Lines holding the string "data" are the ones to copy from this listing.
--- START ---
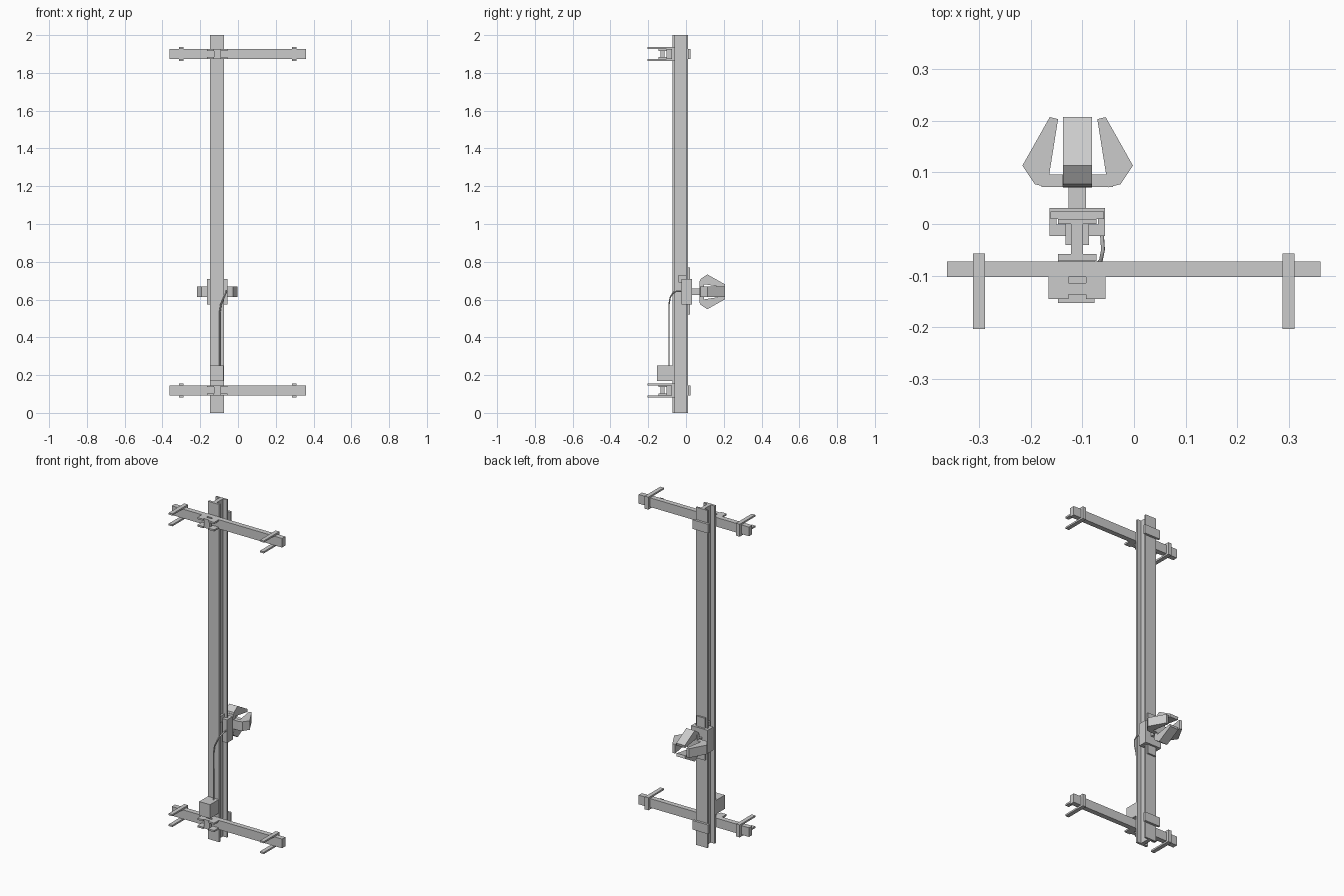
import bpy, bmesh
from mathutils import Vector, Matrix

if "Cube" in bpy.data.objects:
    bpy.data.objects.remove(bpy.data.objects["Cube"])

CX = -0.11      # column axis
GZ = 0.641      # gripper height


def finish(name, bm):
    bmesh.ops.recalc_face_normals(bm, faces=bm.faces)
    me = bpy.data.meshes.new(name)
    bm.to_mesh(me)
    bm.free()
    ob = bpy.data.objects.new(name, me)
    bpy.context.collection.objects.link(ob)
    return ob


def box(name, x0, x1, y0, y1, z0, z1):
    bm = bmesh.new()
    bmesh.ops.create_cube(bm, size=1)
    for v in bm.verts:
        v.co = ((x0 + x1) / 2 + v.co.x * (x1 - x0),
                (y0 + y1) / 2 + v.co.y * (y1 - y0),
                (z0 + z1) / 2 + v.co.z * (z1 - z0))
    return finish(name, bm)


def prism(name, pts, z0, z1, matrix=Matrix()):
    """Extrude an (x, y) outline along z, then place it."""
    bm = bmesh.new()
    f = bm.faces.new([bm.verts.new((x, y, z0)) for x, y in pts])
    r = bmesh.ops.extrude_face_region(bm, geom=[f])
    for v in r['geom']:
        if isinstance(v, bmesh.types.BMVert):
            v.co.z = z1
    bm.transform(matrix)
    return finish(name, bm)


def mirrored(half):
    """Right half outline -> closed symmetric outline around the column axis."""
    return [(CX + x, y) for x, y in half] + [(CX - x, y) for x, y in reversed(half)]


# I-beam column
prism("column", mirrored([(0.037, -0.072), (0.037, -0.058), (0.0115, -0.058),
                          (0.0115, 0.0), (0.037, 0.0), (0.037, 0.01)]), 0, 2)

# cross bars with clamps and U brackets
for level, zc in (("lower", 0.119), ("upper", 1.90)):
    box(level + "_crossbar", -0.362, 0.361, -0.103, -0.073, zc - 0.027, zc + 0.027)
    box(level + "_back_plate", CX - 0.052, CX + 0.052, 0.01, 0.024, zc - 0.027, zc + 0.027)
    # clamp in front of the bar: two H shaped plates on a post
    h = mirrored([(0.017, -0.145), (0.055, -0.145), (0.055, -0.103), (0.017, -0.103),
                  (0.017, -0.114)])
    h = mirrored([(0.017, -0.136), (0.017, -0.145), (0.055, -0.145), (0.055, -0.102),
                  (0.017, -0.102), (0.017, -0.114)])
    for s in (-1, 1):
        prism(level + "_clamp_plate", h, zc + s * 0.022 - 0.005, zc + s * 0.022 + 0.005)
    box(level + "_clamp_post", CX - 0.017, CX + 0.017, -0.136, -0.114, zc - 0.018, zc + 0.018)
    # brackets gripping the bar ends
    for x in (-0.30, 0.299):
        box(level + "_bracket_back", x - 0.012, x + 0.012, -0.073, -0.057, zc - 0.037, zc + 0.037)
        for s in (-1, 1):
            box(level + "_bracket_arm", x - 0.012, x + 0.012, -0.203, -0.073,
                zc + s * 0.032 - 0.005, zc + s * 0.032 + 0.005)

# carriage wrapped around the rear flange
prism("carriage", mirrored([(0.023, -0.023), (0.054, -0.023), (0.054, 0.031)][:3])[:3]
      + [(CX - 0.054, 0.031), (CX - 0.054, -0.023), (CX - 0.023, -0.023),
         (CX - 0.023, -0.001), (CX - 0.04, -0.001), (CX - 0.04, 0.011),
         (CX + 0.04, 0.011), (CX + 0.04, -0.001), (CX + 0.023, -0.001)], 0.573, 0.71)
box("slide_strip", CX - 0.027, CX + 0.027, 0.01, 0.02, 0.52, 0.77)
box("slide_stop", CX - 0.023, CX + 0.023, -0.041, 0.0, 0.69, 0.73)

# control box and cable
box("control_box", CX - 0.037, CX + 0.034, -0.153, -0.072, 0.17, 0.252)
cu = bpy.data.curves.new("cable", 'CURVE')
cu.dimensions = '3D'
cu.bevel_depth = 0.004
cu.bevel_resolution = 1
path = [(-0.097, -0.09, 0.25), (-0.097, -0.09, 0.53), (-0.09, -0.09, 0.575),
        (-0.075, -0.084, 0.61), (-0.064, -0.07, 0.635), (-0.06, -0.05, 0.644),
        (-0.062, -0.02, 0.645)]
sp = cu.splines.new('POLY')
sp.points.add(len(path) - 1)
for p, co in zip(sp.points, path):
    p.co = (*co, 1)
bpy.context.collection.objects.link(bpy.data.objects.new("cable", cu))

# gripper shaft and cross hub
box("gripper_shaft", CX - 0.017, CX + 0.017, 0.03, 0.073, GZ - 0.018, GZ + 0.018)
box("hub_wide_arm", CX - 0.069, CX + 0.069, 0.072, 0.096, GZ - 0.027, GZ + 0.027)
box("hub_tall_arm", CX - 0.028, CX + 0.028, 0.0722, 0.0958, GZ - 0.058, GZ + 0.058)

# four fingers around the hub (side pair set further out)
finger = [(0.054, 0.207), (0.038, 0.203), (0.059, 0.071), (0.083, 0.077), (0.107, 0.113)]
for i in range(4):
    shift = 0 if i % 2 == 0 else -0.015
    half = 0.027 if i % 2 == 0 else 0.028
    m = Matrix.Translation((CX + 0.001, 0, GZ)) @ Matrix.Rotation(i * 1.5707963, 4, 'Y')
    prism("finger", [(r + shift, y) for r, y in finger], -half, half, m)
--- END ---
Solution for this exercise |
if "Cube" in bpy.data.objects:
    bpy.data.objects.remove(bpy.data.objects["Cube"])
    me = bpy.data.meshes.new(name)
    ob = bpy.data.objects.new(name, me)
cu = bpy.data.curves.new("cable", 'CURVE')
bpy.context.collection.objects.link(bpy.data.objects.new("cable", cu))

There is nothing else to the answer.